Voelas Street before HMRI implementation. Image: WelshStreets.co.uk.

The same picture after HMRI implementation Image: WelshStreets.co.uk. 

Nonetheless: the council bought the houses and ‘tinned them up’ ready for demolition. Then the coalition Conservative/Lib Dem government, elected in 2010, pulled the plug on the scheme. 

Fast forward to 2017 and many of the condemned houses have been renovated, in a process which is still ongoing. These are over-subscribed when they come to market, suggesting that the idea was never appropriate for Liverpool on that scale. 

At any rate, it turns out that the Liverpool metropolitan population is pretty much the same as it was at its peak in 1931 (depending where the local borough boundaries are arbitrarily drawn). It just begs the question: why are well educated and supposedly clever people misrepresenting the Liverpool metropolis, in particular, in this way so often? Surely they aren’t stupid are they?


And why are some people so determined to always isolate the City of Liverpool from its hinterland, while London is always described in terms of its whole urban area? It just confuses and undermines what would otherwise often be worthwhile comparisons and discussions. Or, to put it another way: “never, ever, compare apples with larger urban zones”.

In a recent Channel 4 documentary, for example, the well-known and respected journalist Michael Burke directly compared the forecast population growths, by 2039, of the City of Liverpool single local authority area against that of the combined 33 local authority areas of Greater London: 42,722 versus 2.187,708. I mean, what bizarre point is such an inappropriate comparison even trying to make? It is like comparing the projected growth of a normal sized-person’s head with the projected growth of the whole of an obese person, over a protracted period.

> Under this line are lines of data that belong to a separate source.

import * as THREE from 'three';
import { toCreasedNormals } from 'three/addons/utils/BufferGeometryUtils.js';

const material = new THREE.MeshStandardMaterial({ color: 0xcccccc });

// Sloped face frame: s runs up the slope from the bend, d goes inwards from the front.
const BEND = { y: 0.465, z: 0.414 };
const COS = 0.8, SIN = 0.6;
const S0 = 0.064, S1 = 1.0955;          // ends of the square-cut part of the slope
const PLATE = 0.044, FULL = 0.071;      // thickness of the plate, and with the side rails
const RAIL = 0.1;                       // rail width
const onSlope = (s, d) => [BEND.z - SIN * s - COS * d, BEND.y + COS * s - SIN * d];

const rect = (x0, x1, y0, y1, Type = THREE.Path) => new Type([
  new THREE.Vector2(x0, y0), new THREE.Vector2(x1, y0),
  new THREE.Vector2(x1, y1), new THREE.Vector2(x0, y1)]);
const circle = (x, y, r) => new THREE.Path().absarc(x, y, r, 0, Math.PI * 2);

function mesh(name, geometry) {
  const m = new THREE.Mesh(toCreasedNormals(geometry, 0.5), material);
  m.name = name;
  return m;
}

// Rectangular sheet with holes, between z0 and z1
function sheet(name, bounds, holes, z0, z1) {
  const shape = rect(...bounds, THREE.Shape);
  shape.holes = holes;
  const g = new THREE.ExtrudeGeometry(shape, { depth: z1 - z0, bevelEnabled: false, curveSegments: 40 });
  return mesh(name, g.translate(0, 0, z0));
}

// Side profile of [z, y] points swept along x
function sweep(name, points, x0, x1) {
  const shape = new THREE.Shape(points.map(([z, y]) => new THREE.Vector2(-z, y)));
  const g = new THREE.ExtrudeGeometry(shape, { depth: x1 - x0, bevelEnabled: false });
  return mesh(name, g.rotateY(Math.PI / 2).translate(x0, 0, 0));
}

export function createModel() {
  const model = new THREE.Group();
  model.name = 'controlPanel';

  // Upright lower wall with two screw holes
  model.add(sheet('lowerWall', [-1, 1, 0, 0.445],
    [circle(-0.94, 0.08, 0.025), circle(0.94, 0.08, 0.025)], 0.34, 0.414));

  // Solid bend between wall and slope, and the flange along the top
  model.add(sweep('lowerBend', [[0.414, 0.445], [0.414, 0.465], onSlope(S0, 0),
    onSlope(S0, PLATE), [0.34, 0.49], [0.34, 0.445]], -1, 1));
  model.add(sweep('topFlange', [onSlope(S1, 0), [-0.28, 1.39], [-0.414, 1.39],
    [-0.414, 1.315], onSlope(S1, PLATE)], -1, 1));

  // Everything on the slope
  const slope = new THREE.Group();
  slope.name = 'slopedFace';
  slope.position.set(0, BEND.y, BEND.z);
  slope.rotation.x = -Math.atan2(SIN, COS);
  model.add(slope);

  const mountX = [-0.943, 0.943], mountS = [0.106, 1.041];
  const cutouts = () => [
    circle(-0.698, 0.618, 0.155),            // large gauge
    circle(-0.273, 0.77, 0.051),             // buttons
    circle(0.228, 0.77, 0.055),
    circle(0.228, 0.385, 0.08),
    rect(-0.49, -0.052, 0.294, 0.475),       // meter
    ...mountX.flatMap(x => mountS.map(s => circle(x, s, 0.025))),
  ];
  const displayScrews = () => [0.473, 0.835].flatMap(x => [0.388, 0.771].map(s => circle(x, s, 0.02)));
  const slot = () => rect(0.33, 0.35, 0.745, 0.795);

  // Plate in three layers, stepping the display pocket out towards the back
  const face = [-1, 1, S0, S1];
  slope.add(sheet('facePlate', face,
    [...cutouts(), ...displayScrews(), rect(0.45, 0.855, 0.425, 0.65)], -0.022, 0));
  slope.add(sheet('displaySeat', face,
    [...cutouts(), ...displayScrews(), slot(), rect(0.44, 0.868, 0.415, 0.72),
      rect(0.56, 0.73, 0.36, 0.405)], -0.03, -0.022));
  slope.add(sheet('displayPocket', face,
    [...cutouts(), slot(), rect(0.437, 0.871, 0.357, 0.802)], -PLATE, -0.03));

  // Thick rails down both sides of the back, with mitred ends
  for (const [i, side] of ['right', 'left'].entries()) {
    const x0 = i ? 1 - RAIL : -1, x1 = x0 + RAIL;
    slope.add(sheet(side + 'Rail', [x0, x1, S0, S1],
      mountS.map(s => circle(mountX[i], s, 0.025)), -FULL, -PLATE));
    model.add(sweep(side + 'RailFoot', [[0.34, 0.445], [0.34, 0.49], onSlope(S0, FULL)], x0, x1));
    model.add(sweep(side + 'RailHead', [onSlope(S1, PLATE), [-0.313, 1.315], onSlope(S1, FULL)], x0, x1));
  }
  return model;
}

Having said all that, there is an important sensible conversation to be had as to why the populations of the Greater Liverpool metropolis and others haven’t grown as fast as maybe should have been the case, whilst, in recent times, the Greater London population has been burgeoning. But constantly pitching it as some sort of rare local apocalypse helps no one.

Dave Mail has declared himself CityMetric’s Liverpool City Region correspondent. He will be updating us on the brave new world of Liverpool City Region, mostly monthly, in ‘E-mail from Liverpool City Region’ and he is on twitter @davemail2017.